### What to produce
Write out each record exactly as given, but do not include the pictures.

### Provided entries

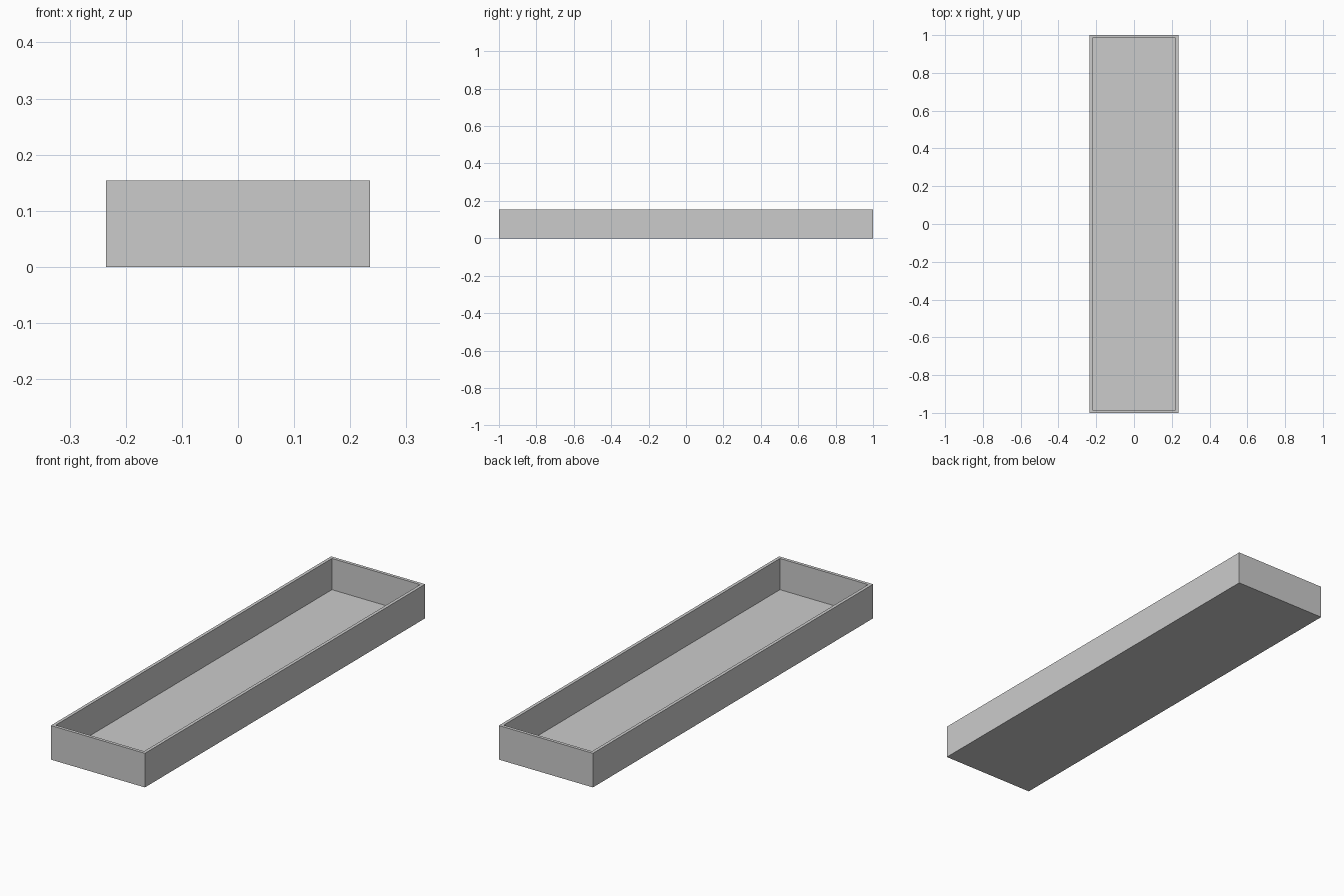
import bpy, bmesh

if "Cube" in bpy.data.objects:
    bpy.data.objects.remove(bpy.data.objects["Cube"])

W, L, H = 0.47, 2.0, 0.154   # outer size
T, FLOOR = 0.0145, 0.013     # wall and floor thickness

# Open tray: box with its top face inset for the rim, then pushed down
bm = bmesh.new()
bmesh.ops.create_cube(bm, size=1)
for v in bm.verts:
    v.co = (v.co.x * W, v.co.y * L, (v.co.z + 0.5) * H)
bm.normal_update()
top = max(bm.faces, key=lambda f: f.calc_center_median().z)
bmesh.ops.inset_region(bm, faces=[top], thickness=T, use_even_offset=True)
well = bmesh.ops.extrude_discrete_faces(bm, faces=[top])["faces"][0]
bmesh.ops.translate(bm, verts=well.verts, vec=(0, 0, FLOOR - H))
bmesh.ops.recalc_face_normals(bm, faces=bm.faces)

mesh = bpy.data.meshes.new("tray")
bm.to_mesh(mesh)
bm.free()
tray = bpy.data.objects.new("tray", mesh)
bpy.context.collection.objects.link(tray)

### Problem solution
import bpy, bmesh

if "Cube" in bpy.data.objects:
    bpy.data.objects.remove(bpy.data.objects["Cube"])

W, L, H = 0.47, 2.0, 0.154   # outer size
T, FLOOR = 0.0145, 0.013     # wall and floor thickness

# Open tray: box with its top face inset for the rim, then pushed down
bm = bmesh.new()
bmesh.ops.create_cube(bm, size=1)
for v in bm.verts:
    v.co = (v.co.x * W, v.co.y * L, (v.co.z + 0.5) * H)
bm.normal_update()
top = max(bm.faces, key=lambda f: f.calc_center_median().z)
bmesh.ops.inset_region(bm, faces=[top], thickness=T, use_even_offset=True)
well = bmesh.ops.extrude_discrete_faces(bm, faces=[top])["faces"][0]
bmesh.ops.translate(bm, verts=well.verts, vec=(0, 0, FLOOR - H))
bmesh.ops.recalc_face_normals(bm, faces=bm.faces)

mesh = bpy.data.meshes.new("tray")
bm.to_mesh(mesh)
bm.free()
tray = bpy.data.objects.new("tray", mesh)
bpy.context.collection.objects.link(tray)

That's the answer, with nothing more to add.